Clarinet Concerto: Adrift On The Winedark Sea (2017)
for clarinet & orchestra
Instrumentation • Solo Instruments: Clarinet • Orch: 2(picc.)2.eh.2.bcl.2.cbsn-184.108.40.206-timp.2perc-hp-str
Duration ca. 23′ – 25′
Work completed & currently undergoing score and layout editing
Commissioned by clarinetist Kinan Azmeh for an album project with the Deutsches Symphony Orchestra
Concert premiere date: 2018 T.B.A.
This work is inspired by two books that were written almost 2,700 years apart but tell a similar tale. Homer’s The Odyssey and A Hope More Powerful Than The Sea by Melissa Fleming, who is the Chief of Communications at the UNHCR. The respective protagonists in each book, Odysseus and Syrian refugee Doaa Al-Zamel, both embark on a perilous journey at sea in an attempt to reach home and a place of refuge. In both cases the consequences of the journey across the Mediterranean are brutal and deadly. In both instances their ships are sunk and Odysseus and Ms. Al-Zamel are stranded at sea for several horrific days awaiting rescue. The story of their survival is almost unbelievable.
Reading Homer’s epic poem, one can imagine Odysseus, the cunning hero of the Trojan war, surviving for days at sea without food and water while clinging onto bits of wreckage from his ship. But to read the story of Ms. Al-Zamel, a petite ninety pound woman who could not swim but survived at sea for four days with nothing but a children’s swimming pool inner tube while holding on to two infants and keeping them alive, is almost beyond belief. Perhaps we need mythology to help us to understand and process exceptionally difficult life circumstances such as those experienced by Ms. Al-Zamel an by thousands of refugees who have made this same journey.

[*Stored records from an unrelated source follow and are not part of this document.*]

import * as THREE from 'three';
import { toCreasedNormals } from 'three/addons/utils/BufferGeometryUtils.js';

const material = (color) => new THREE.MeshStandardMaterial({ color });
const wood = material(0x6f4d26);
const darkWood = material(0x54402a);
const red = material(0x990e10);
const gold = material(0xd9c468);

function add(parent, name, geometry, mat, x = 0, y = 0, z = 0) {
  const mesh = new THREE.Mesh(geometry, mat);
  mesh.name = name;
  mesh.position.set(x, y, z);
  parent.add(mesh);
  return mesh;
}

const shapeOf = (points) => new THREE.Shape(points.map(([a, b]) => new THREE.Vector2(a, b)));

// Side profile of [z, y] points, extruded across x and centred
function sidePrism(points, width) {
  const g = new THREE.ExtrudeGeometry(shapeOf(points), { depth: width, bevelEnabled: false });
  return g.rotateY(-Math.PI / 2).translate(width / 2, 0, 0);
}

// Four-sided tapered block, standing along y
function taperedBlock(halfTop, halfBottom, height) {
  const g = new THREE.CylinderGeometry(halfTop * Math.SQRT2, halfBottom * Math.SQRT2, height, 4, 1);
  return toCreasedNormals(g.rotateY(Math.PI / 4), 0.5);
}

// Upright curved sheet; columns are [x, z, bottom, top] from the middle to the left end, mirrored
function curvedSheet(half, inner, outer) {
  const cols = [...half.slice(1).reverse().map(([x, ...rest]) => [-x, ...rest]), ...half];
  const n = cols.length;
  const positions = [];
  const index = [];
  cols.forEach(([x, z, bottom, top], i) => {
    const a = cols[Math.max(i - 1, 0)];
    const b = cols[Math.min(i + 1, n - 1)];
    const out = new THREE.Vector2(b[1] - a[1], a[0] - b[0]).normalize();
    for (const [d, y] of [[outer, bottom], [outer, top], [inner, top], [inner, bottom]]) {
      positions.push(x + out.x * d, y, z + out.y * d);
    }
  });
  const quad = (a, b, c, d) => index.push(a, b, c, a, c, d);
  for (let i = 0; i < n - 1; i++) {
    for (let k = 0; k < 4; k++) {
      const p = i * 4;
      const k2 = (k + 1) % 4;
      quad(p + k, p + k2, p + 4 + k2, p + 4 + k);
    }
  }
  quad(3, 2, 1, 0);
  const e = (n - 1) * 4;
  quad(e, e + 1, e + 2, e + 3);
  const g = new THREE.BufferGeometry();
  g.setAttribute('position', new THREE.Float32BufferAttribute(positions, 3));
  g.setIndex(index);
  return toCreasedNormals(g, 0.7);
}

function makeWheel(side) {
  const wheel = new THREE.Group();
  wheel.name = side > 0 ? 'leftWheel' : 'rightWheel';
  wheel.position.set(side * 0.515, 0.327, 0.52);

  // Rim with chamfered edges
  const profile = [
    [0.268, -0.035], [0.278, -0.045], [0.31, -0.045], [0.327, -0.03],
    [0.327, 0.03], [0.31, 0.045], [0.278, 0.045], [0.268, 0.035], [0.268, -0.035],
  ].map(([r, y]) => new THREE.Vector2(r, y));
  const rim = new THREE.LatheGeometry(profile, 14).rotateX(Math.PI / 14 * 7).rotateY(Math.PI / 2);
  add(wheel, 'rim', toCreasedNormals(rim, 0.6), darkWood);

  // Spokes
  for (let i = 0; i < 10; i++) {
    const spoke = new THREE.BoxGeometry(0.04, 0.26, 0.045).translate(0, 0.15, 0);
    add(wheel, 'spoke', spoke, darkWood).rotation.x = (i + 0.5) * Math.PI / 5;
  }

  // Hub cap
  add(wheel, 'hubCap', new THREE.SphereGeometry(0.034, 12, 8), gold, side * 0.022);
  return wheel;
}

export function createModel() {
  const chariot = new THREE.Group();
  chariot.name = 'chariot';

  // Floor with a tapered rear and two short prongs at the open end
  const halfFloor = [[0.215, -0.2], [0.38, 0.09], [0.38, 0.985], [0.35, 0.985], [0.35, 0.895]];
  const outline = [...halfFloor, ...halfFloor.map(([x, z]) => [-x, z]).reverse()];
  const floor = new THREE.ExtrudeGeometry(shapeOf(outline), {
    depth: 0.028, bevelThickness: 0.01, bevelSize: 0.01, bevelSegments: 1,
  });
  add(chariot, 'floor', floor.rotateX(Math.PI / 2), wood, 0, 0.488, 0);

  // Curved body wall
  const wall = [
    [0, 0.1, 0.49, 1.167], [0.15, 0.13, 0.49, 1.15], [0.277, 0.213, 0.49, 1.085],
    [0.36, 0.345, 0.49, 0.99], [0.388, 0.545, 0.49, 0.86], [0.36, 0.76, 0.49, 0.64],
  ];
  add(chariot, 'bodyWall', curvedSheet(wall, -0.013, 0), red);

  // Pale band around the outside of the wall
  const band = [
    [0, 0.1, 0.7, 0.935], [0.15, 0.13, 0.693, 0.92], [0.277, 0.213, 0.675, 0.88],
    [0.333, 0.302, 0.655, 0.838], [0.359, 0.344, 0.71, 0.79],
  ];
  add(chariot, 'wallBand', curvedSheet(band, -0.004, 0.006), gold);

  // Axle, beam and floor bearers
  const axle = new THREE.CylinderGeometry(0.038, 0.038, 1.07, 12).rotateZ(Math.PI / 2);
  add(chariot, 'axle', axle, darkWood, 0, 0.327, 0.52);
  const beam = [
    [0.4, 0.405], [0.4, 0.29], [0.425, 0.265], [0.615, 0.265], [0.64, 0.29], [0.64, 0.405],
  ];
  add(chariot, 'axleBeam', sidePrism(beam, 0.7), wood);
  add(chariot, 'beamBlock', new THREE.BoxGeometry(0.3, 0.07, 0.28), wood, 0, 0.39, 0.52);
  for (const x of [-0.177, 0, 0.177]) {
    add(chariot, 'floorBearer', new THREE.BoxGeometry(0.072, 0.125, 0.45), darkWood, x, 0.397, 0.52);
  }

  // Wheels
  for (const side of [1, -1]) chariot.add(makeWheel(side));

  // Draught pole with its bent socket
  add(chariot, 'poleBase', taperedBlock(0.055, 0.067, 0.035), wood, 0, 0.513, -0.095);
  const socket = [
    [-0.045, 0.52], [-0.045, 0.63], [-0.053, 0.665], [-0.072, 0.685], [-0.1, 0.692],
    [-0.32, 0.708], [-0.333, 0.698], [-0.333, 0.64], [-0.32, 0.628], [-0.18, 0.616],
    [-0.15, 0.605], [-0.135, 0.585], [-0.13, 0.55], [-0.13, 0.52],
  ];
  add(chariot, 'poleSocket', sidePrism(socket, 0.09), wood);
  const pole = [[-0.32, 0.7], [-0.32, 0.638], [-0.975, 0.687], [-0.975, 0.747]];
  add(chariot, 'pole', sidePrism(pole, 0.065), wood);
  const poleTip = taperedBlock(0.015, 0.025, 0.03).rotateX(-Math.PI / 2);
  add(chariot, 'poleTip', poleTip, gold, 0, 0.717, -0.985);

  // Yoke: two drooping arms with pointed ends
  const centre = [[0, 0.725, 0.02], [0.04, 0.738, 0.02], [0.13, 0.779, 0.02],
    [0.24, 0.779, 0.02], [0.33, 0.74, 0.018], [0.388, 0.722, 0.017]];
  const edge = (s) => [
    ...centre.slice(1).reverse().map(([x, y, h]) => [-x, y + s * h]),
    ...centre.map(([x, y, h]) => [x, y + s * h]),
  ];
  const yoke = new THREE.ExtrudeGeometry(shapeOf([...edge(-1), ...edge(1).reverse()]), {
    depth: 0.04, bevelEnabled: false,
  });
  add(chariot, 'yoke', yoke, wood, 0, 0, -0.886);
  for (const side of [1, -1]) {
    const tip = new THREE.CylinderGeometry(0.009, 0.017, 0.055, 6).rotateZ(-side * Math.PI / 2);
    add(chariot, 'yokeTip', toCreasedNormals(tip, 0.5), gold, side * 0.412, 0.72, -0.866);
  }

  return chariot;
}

This concerto is a meditation on these two stories. The clarinet plays the role of Odysseus/refugee and the orchestra the role of the sea and all the hurdles that stand in the way of home/refuge. The work begins with Odysseus/refugee confronting the sea from the shore departure. There is a struggle to simply get on a vessel and make it out to sea. This is followed by the sea journey itself, which is unstable and tense. Eventually the sea rages and the ship sinks. Odysseus/refugee are adrift on the sea, which has become an even darker and more dangerous place. While the general trajectory of the work up to this point, the trajectory of the finale is upwards. After much struggle there is an arrival to the ‘other shore’ where a sense of calm eventually pervades. However, this ‘other shore’ is not clearly defined. It could be a peaceful place of refuge or it could be an afterlife. It is up to the imagination of the listener to decide the fate of Odysseus/refugee. If I am attempting to make a point with this work it this; just as it requires the exercise of imagination to decide the fate of Odysseus/refugee in this work, it also requires imagination to craft just and humane policies that deal with the refugee crisis that is upon the world at this time. After all, it is imagination that holds the keys to both despair and hope.
Kareem Roustom • July 2017
© Layali Music Publishing, BMI